For over 30 years, John Wiggins carved out a successful Toronto-based business in the rough and tumble world of advertising. However, by the time he reached his early 50s, he was running on empty.
“When you’re doing a couple of 48-hour days – if not a half-dozen – in an average month, you get a little older. It sometimes wears on you. And that was before the days of Internet and even faxes,” Wiggins points out. He adds, “I was at a stage where I was suffering from arthritis quite badly. I was running back and forth between Toronto and our home in Creemore [about 100 kilometres northwest of Toronto], and the tension helped aggravate the disease. I felt I should get a little stress out of my life.”
So he parcelled off most of his clients to other agencies and headed home for a slower pace. But it became an interlude and didn’t last long.

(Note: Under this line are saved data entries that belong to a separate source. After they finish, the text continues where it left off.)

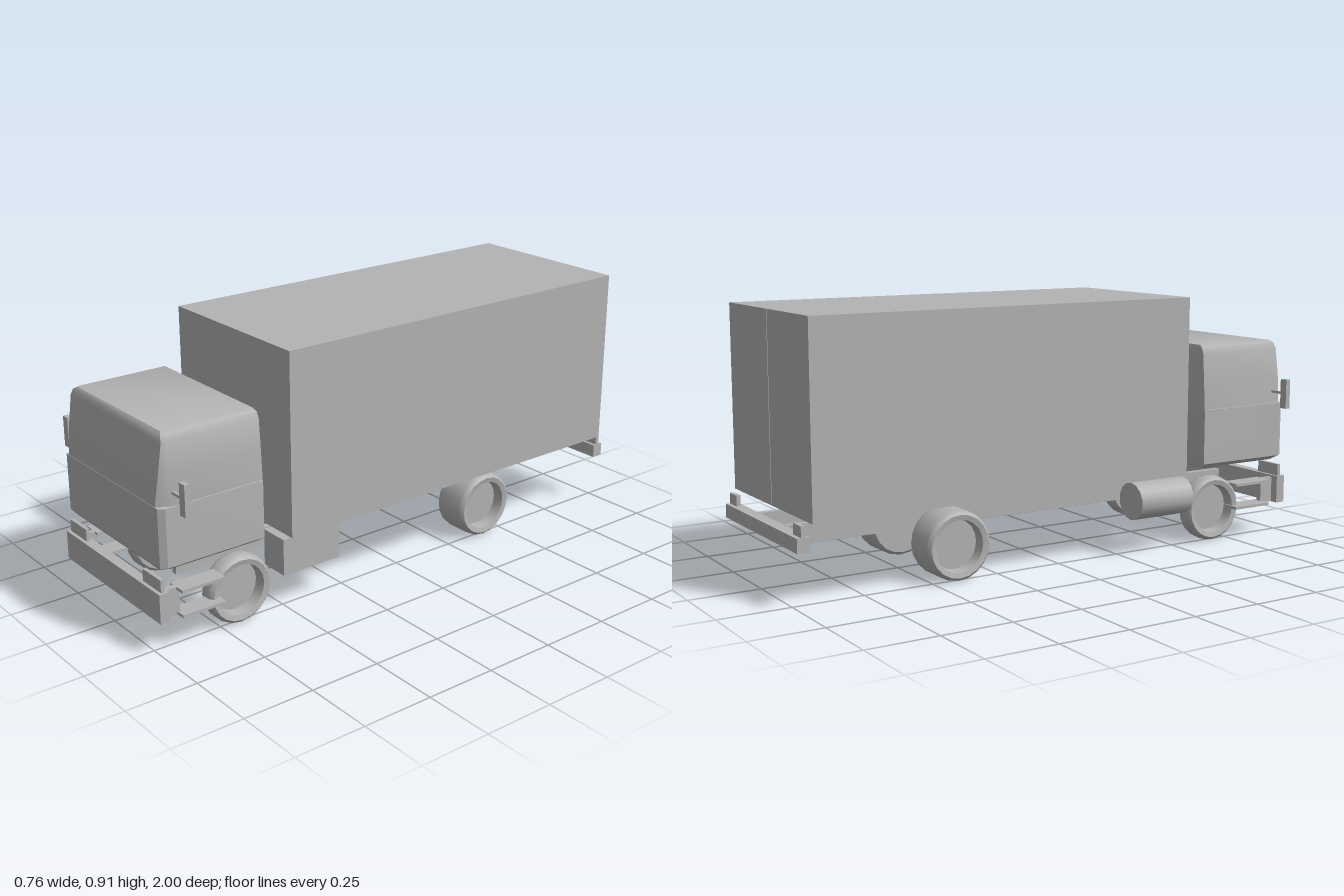
import * as THREE from 'three';
import { toCreasedNormals } from 'three/addons/utils/BufferGeometryUtils.js';

const grey = new THREE.MeshStandardMaterial({ color: 0xb3b3b3 });
grey.name = 'plain grey';

export function createModel() {
  const model = new THREE.Group();
  model.name = 'boxTruck';

  const add = (name, geometry) => {
    const mesh = new THREE.Mesh(geometry, grey);
    mesh.name = name;
    model.add(mesh);
    return mesh;
  };
  // Box given by its limits on each axis
  const box = (name, x0, x1, y0, y1, z0, z1) =>
    add(name, new THREE.BoxGeometry(x1 - x0, y1 - y0, z1 - z0)
      .translate((x0 + x1) / 2, (y0 + y1) / 2, (z0 + z1) / 2));
  // The same box on both sides
  const pair = (name, x0, x1, ...rest) => {
    box(name + 'Left', x0, x1, ...rest);
    box(name + 'Right', -x1, -x0, ...rest);
  };

  // Cargo body with two rear doors
  box('cargoBody', -0.322, 0.322, 0.275, 0.915, -0.952, 0.507);
  pair('rearDoor', 0.002, 0.322, 0.275, 0.915, -0.956, -0.952);

  // Chassis
  pair('chassisRail', 0.098, 0.12, 0.165, 0.232, -0.96, 0.83);
  box('crossMember', -0.098, 0.098, 0.18, 0.22, 0.36, 0.44);

  // Rear bumper and its brackets
  box('rearBumper', -0.3, 0.3, 0.183, 0.231, -1, -0.957);
  pair('rearBracket', 0.238, 0.297, 0.231, 0.268, -0.985, -0.97);

  // Front bumper, brackets and steps
  box('frontBumper', -0.3, 0.3, 0.116, 0.218, 0.964, 1);
  pair('frontBracket', 0.182, 0.29, 0.218, 0.261, 0.975, 0.988);
  for (const y of [0.113, 0.2]) pair('step', 0.235, 0.305, y, y + 0.01, 0.76, 0.92);
  pair('stepArm', 0.25, 0.27, 0.116, 0.21, 0.91, 0.966);

  // Battery box and fuel tank
  box('batteryBox', 0.18, 0.29, 0.13, 0.26, 0.29, 0.52);
  const tank = new THREE.CylinderGeometry(0.068, 0.068, 0.23, 14).rotateX(Math.PI / 2);
  add('fuelTank', toCreasedNormals(tank, 0.7)).position.set(-0.28, 0.195, 0.405);

  // Wheels: closed inner face, rounded tread, recessed outer rim
  const wheel = (name, inner, outer, z, side) => {
    const h = (outer - inner) / 2;
    const profile = [
      [0, -h], [0.09, -h], [0.108, -h], [0.117, -h + 0.008], [0.12, -h + 0.02],
      [0.12, h - 0.02], [0.117, h - 0.008], [0.108, h], [0.09, h - 0.004],
      [0.086, h - 0.045], [0, h - 0.045],
    ].map(([r, y]) => new THREE.Vector2(r, y));
    const geometry = new THREE.LatheGeometry(profile, 20).rotateZ(-side * Math.PI / 2);
    add(name, toCreasedNormals(geometry, 0.7)).position.set(side * (inner + outer) / 2, 0.122, z);
  };
  for (const side of [1, -1]) {
    const label = side > 0 ? 'Left' : 'Right';
    wheel('frontWheel' + label, 0.21, 0.276, 0.678, side);
    wheel('rearWheel' + label, 0.14, 0.276, -0.408, side);
  }

  // Cab: rings stacked upward [y, half width, front z, corner cut in x, corner cut in z, back z]
  const levels = [
    [0.283, 0.278, 0.972, 0.015, 0.03, 0.612],
    [0.3, 0.302, 0.985, 0.015, 0.02, 0.603],
    [0.5, 0.302, 0.985, 0.015, 0.02, 0.603],
    [0.501, 0.3, 0.984, 0.027, 0.045, 0.603],
    [0.6, 0.294, 0.972, 0.014, 0.03, 0.603],
    [0.705, 0.286, 0.957, 0.005, 0.015, 0.603],
    [0.726, 0.277, 0.952, 0.005, 0.012, 0.604],
    [0.735, 0.262, 0.943, 0.005, 0.01, 0.608],
  ];
  const points = [];
  const index = [];
  for (const [y, x, zf, cx, cz, zb] of levels) {
    points.push(-x + cx, y, zf, x - cx, y, zf, x, y, zf - cz, x, y, zb, -x, y, zb, -x, y, zf - cz);
  }
  const last = levels.length - 1;
  for (let i = 0; i < last; i++) {
    for (let j = 0; j < 6; j++) {
      const a = i * 6 + j, b = i * 6 + (j + 1) % 6;
      index.push(a, b, a + 6, b, b + 6, a + 6);
    }
  }
  for (let j = 1; j < 5; j++) {
    index.push(last * 6, last * 6 + j, last * 6 + j + 1);
    index.push(0, j + 1, j);
  }
  const cab = new THREE.BufferGeometry();
  cab.setAttribute('position', new THREE.Float32BufferAttribute(points, 3));
  cab.setIndex(index);
  add('cab', toCreasedNormals(cab, 0.6));

  // Mirrors on arms
  pair('mirrorArm', 0.29, 0.352, 0.541, 0.55, 0.928, 0.937);
  pair('mirror', 0.35, 0.38, 0.49, 0.598, 0.923, 0.942);

  return model;
}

“I still liked the idea of income and I didn’t see sitting in a bloody rocking chair in my late 50s,” says Wiggins.
So Wiggins, then 54, started what turned out to be a two-year planning project, which eventually resulted in the establishment of a premier microbrewery. Wigins wrote a business plan, attracted investors and brought on one of the big five chartered banks.
“I started off by saying this world does not need another beer – this world needs a better beer – hoping like hell there was a market that would relate to that,” said Wiggins, who also sold some real estate holdings to fund the new company.
Creemore Springs Brewery opened in 1987. The product was praised by beer experts and served in fine restaurants. When he reached 70, he sold out to his other partners, who subsequently sold out to Molsons several years later.
Wiggins is part of the growing 50-plus demographic who are embracing the entrepreneurial spirit. According to a 2001 Statistics Canada study, workers 65 and over were almost four times more likely than those aged 15 to 64 to be their own boss. The proportion of working seniors who were self-employed rises with age – from 40 per cent of 65- to 69-year-olds to 54 per cent of those aged 75 and over.
“Most people are increasingly doing it out of choice … to have a balanced life,” says University of Toronto economics professor and author David Foot. “To go golfing when they want to go golfing; to work when they want to work.”
The right time in life
“Self employment is very stressful when you are in your 30s and 40s because you’ve got to pay off mortgage, raise kids. Self-employment isn’t so stressful when you’ve paid off the mortgage and you’ve got financial freedom. It’s actually liberating,” says Foot.
It certainly was for Greg Peterson of Oakville, Ont. After 25 years in sales and general management, Peterson had had enough of working for others so he set up his own corporate consultancy for small businesses called Growth Advisors.
“I felt that I had worked for other companies enough. I had done well in my career but I was really looking for more flexibility. Semi-retirement maybe the best way to describe it … I didn’t really want to work for anyone,” says Peterson.
And his timing was right. His kids had grown up, and he and his wife had built up substantial savings and, at this point in their lives, enjoyed a high net worth.
“We knew we weren’t going to starve. We had resources that we could draw upon if necessary,” says Peterson.